---------- MATERIAL PROVIDED
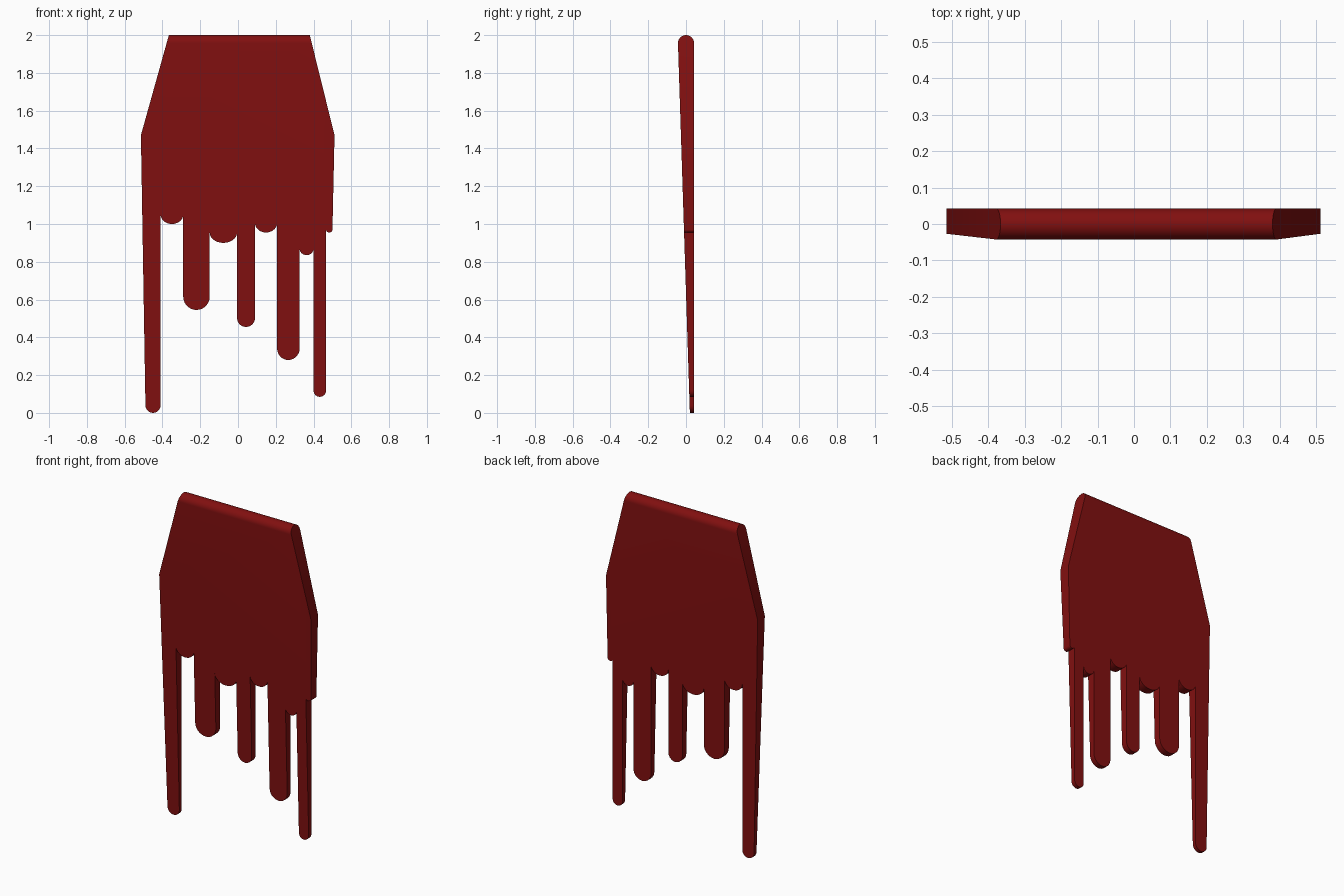
import bpy, bmesh, math

if "Cube" in bpy.data.objects:
    bpy.data.objects.remove(bpy.data.objects["Cube"])

red = bpy.data.materials.new("dark red")
red.diffuse_color = (0.22, 0.005, 0.005, 1)
red.use_nodes = True
red.node_tree.nodes["Principled BSDF"].inputs["Base Color"].default_value = red.diffuse_color


def prism(name, points, axis, half):
    """Extrude a closed 2D outline (u, z) along an axis, from -half to half."""
    bm = bmesh.new()
    place = (lambda u, z: (u, -half, z)) if axis == 'y' else (lambda u, z: (-half, u, z))
    face = bm.faces.new([bm.verts.new(place(u, z)) for u, z in points])
    ext = bmesh.ops.extrude_face_region(bm, geom=[face])
    move = (0, 2 * half, 0) if axis == 'y' else (2 * half, 0, 0)
    bmesh.ops.translate(bm, vec=move, verts=[g for g in ext['geom'] if isinstance(g, bmesh.types.BMVert)])
    bmesh.ops.recalc_face_normals(bm, faces=bm.faces[:])
    me = bpy.data.meshes.new(name)
    bm.to_mesh(me)
    bm.free()
    me.materials.append(red)
    ob = bpy.data.objects.new(name, me)
    bpy.context.collection.objects.link(ob)
    return ob


# Drips, left to right: left x, right x, lowest z, height of the rounded tip
drips = [(-0.49, -0.41, 0.0, 0.04), (-0.41, -0.29, 1.0, 0.05),
         (-0.29, -0.15, 0.545, 0.07), (-0.15, -0.005, 0.90, 0.055),
         (-0.005, 0.09, 0.455, 0.048), (0.09, 0.207, 0.955, 0.05),
         (0.207, 0.326, 0.28, 0.06), (0.326, 0.40, 0.835, 0.035),
         (0.40, 0.466, 0.085, 0.033), (0.466, 0.50, 0.955, 0.015)]

# Front outline: shoulders, then the row of round-ended drips
outline = [(0.38, 2.05), (0.38, 2.0), (-0.366, 2.0), (-0.514, 1.47)]
outline = outline[1:]
N = 14
for x0, x1, low, cap in drips:
    for i in range(N + 1):
        a = math.pi * i / N
        outline.append(((x0 + x1) / 2 - (x1 - x0) / 2 * math.cos(a), low + cap * (1 - math.sin(a))))
outline.append((0.511, 1.47))
sheet = prism("dripping_sheet", outline, 'y', 0.2)

# Side profile: flat back, sloping front, rounded top edge
R = 0.0425
side = [(R, -0.05), (0.022, -0.05)]
side += [(-R * math.cos(math.pi * i / 20), 2 - R + R * math.sin(math.pi * i / 20)) for i in range(21)]
cutter = prism("side_profile_cutter", side, 'x', 0.8)
cutter.hide_render = True

mod = sheet.modifiers.new("taper", 'BOOLEAN')
mod.operation = 'INTERSECT'
mod.solver = 'EXACT'
mod.object = cutter
bpy.context.view_layer.objects.active = sheet
sheet.select_set(True)
cutter.select_set(False)
bpy.ops.object.modifier_apply(modifier=mod.name)
bpy.data.objects.remove(cutter)
bpy.ops.object.shade_smooth_by_angle(angle=math.radians(30))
--------------------
● REQUIRED WORK
From the first line to the last, set down the records word for word and drop the images.

● ANSWER SPACE
import bpy, bmesh, math

if "Cube" in bpy.data.objects:
    bpy.data.objects.remove(bpy.data.objects["Cube"])

red = bpy.data.materials.new("dark red")
red.diffuse_color = (0.22, 0.005, 0.005, 1)
red.use_nodes = True
red.node_tree.nodes["Principled BSDF"].inputs["Base Color"].default_value = red.diffuse_color


def prism(name, points, axis, half):
    """Extrude a closed 2D outline (u, z) along an axis, from -half to half."""
    bm = bmesh.new()
    place = (lambda u, z: (u, -half, z)) if axis == 'y' else (lambda u, z: (-half, u, z))
    face = bm.faces.new([bm.verts.new(place(u, z)) for u, z in points])
    ext = bmesh.ops.extrude_face_region(bm, geom=[face])
    move = (0, 2 * half, 0) if axis == 'y' else (2 * half, 0, 0)
    bmesh.ops.translate(bm, vec=move, verts=[g for g in ext['geom'] if isinstance(g, bmesh.types.BMVert)])
    bmesh.ops.recalc_face_normals(bm, faces=bm.faces[:])
    me = bpy.data.meshes.new(name)
    bm.to_mesh(me)
    bm.free()
    me.materials.append(red)
    ob = bpy.data.objects.new(name, me)
    bpy.context.collection.objects.link(ob)
    return ob


# Drips, left to right: left x, right x, lowest z, height of the rounded tip
drips = [(-0.49, -0.41, 0.0, 0.04), (-0.41, -0.29, 1.0, 0.05),
         (-0.29, -0.15, 0.545, 0.07), (-0.15, -0.005, 0.90, 0.055),
         (-0.005, 0.09, 0.455, 0.048), (0.09, 0.207, 0.955, 0.05),
         (0.207, 0.326, 0.28, 0.06), (0.326, 0.40, 0.835, 0.035),
         (0.40, 0.466, 0.085, 0.033), (0.466, 0.50, 0.955, 0.015)]

# Front outline: shoulders, then the row of round-ended drips
outline = [(0.38, 2.05), (0.38, 2.0), (-0.366, 2.0), (-0.514, 1.47)]
outline = outline[1:]
N = 14
for x0, x1, low, cap in drips:
    for i in range(N + 1):
        a = math.pi * i / N
        outline.append(((x0 + x1) / 2 - (x1 - x0) / 2 * math.cos(a), low + cap * (1 - math.sin(a))))
outline.append((0.511, 1.47))
sheet = prism("dripping_sheet", outline, 'y', 0.2)

# Side profile: flat back, sloping front, rounded top edge
R = 0.0425
side = [(R, -0.05), (0.022, -0.05)]
side += [(-R * math.cos(math.pi * i / 20), 2 - R + R * math.sin(math.pi * i / 20)) for i in range(21)]
cutter = prism("side_profile_cutter", side, 'x', 0.8)
cutter.hide_render = True

mod = sheet.modifiers.new("taper", 'BOOLEAN')
mod.operation = 'INTERSECT'
mod.solver = 'EXACT'
mod.object = cutter
bpy.context.view_layer.objects.active = sheet
sheet.select_set(True)
cutter.select_set(False)
bpy.ops.object.modifier_apply(modifier=mod.name)
bpy.data.objects.remove(cutter)
bpy.ops.object.shade_smooth_by_angle(angle=math.radians(30))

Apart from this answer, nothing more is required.